§ Work instructions: Please find the lines in the following records that hold "objects", and copy them.

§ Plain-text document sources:
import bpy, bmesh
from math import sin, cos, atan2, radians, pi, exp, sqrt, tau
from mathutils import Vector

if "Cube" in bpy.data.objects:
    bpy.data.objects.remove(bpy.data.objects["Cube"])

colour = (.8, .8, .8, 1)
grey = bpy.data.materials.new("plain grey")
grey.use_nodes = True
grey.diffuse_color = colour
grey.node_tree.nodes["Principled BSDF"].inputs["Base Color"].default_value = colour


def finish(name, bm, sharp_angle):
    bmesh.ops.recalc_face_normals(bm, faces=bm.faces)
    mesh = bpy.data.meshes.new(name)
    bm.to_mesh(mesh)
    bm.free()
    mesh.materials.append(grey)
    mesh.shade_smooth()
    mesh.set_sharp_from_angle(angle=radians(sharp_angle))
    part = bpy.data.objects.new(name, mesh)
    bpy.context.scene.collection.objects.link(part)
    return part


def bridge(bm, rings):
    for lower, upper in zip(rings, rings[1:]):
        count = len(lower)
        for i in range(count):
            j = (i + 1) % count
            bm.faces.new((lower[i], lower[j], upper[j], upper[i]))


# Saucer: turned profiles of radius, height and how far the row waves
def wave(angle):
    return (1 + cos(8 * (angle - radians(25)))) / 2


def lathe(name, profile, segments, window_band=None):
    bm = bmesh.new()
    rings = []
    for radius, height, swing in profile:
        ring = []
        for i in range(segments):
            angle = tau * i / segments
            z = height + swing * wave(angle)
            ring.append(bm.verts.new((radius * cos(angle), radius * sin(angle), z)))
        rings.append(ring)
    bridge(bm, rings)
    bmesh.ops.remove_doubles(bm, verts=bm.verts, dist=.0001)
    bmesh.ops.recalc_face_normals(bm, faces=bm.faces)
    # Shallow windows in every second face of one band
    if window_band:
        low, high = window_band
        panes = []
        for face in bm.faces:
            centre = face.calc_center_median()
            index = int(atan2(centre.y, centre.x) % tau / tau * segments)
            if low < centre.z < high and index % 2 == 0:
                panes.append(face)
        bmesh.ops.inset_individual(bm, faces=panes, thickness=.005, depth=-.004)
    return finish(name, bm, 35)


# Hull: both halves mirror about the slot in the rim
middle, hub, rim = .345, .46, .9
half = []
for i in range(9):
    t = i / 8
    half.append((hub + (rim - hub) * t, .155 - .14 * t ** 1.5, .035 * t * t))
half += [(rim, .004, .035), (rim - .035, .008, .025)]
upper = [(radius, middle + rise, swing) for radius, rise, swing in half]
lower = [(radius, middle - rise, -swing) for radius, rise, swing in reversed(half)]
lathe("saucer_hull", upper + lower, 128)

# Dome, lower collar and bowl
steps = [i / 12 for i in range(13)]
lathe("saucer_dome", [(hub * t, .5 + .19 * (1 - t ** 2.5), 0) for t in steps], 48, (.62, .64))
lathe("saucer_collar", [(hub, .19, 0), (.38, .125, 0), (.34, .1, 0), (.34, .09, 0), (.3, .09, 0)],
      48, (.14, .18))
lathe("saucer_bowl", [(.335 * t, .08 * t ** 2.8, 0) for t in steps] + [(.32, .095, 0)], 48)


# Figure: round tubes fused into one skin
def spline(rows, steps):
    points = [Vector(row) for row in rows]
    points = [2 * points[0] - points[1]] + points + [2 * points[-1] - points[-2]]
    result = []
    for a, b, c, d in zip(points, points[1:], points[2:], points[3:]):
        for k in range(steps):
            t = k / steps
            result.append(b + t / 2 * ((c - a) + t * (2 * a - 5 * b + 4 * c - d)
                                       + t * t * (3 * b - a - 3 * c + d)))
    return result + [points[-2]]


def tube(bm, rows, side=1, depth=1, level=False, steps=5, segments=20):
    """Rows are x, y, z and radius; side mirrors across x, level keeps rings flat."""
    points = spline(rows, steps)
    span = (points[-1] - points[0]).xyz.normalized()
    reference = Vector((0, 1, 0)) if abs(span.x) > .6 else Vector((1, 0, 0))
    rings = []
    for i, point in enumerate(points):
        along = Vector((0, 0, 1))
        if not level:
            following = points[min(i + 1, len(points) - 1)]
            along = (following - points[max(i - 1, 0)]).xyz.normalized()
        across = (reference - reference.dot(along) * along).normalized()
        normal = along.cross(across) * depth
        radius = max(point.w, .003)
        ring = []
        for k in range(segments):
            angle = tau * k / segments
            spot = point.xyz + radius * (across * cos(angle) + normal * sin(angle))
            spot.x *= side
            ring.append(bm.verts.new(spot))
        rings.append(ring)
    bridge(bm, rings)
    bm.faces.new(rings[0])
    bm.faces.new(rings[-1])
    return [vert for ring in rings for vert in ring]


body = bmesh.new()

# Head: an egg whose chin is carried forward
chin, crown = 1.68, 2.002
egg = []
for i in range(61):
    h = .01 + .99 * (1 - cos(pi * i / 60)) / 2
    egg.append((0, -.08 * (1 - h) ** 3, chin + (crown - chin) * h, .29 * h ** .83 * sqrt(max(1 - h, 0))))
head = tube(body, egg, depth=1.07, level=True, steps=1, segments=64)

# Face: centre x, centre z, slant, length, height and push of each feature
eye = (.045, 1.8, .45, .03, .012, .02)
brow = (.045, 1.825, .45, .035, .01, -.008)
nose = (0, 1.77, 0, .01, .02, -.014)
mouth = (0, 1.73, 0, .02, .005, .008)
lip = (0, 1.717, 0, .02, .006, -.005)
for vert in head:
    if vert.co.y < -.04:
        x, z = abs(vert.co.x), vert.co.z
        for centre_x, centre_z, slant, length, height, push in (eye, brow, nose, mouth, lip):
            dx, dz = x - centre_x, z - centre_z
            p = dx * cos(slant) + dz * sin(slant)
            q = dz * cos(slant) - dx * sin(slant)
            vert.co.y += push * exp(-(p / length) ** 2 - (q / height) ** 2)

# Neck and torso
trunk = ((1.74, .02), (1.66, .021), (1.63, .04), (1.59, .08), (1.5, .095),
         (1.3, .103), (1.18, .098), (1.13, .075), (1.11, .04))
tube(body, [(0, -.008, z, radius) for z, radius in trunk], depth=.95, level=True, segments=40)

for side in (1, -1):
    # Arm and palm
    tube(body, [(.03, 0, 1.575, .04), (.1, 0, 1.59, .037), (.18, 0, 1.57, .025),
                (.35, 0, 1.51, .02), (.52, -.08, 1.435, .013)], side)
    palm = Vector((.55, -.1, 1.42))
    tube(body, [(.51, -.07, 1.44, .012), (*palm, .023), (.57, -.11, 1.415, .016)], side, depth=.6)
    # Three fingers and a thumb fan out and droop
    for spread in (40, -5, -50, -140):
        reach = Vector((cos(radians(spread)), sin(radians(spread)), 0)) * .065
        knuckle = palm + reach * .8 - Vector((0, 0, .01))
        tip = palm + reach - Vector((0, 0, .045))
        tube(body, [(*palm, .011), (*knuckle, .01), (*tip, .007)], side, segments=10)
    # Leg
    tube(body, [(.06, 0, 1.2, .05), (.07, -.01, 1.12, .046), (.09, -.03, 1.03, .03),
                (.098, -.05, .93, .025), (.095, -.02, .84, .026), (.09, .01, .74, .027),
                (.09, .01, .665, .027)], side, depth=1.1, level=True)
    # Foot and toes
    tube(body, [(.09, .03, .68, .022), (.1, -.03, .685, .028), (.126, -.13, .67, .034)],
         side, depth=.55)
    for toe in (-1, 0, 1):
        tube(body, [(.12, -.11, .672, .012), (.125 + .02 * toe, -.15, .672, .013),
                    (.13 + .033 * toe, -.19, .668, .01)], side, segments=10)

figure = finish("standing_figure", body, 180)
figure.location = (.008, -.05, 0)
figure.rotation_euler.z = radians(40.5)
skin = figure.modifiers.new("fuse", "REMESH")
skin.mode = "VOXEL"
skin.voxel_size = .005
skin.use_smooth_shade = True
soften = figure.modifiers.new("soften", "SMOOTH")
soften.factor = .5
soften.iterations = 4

§ Solved problem:
if "Cube" in bpy.data.objects:
    bpy.data.objects.remove(bpy.data.objects["Cube"])
    part = bpy.data.objects.new(name, mesh)
    bpy.context.scene.collection.objects.link(part)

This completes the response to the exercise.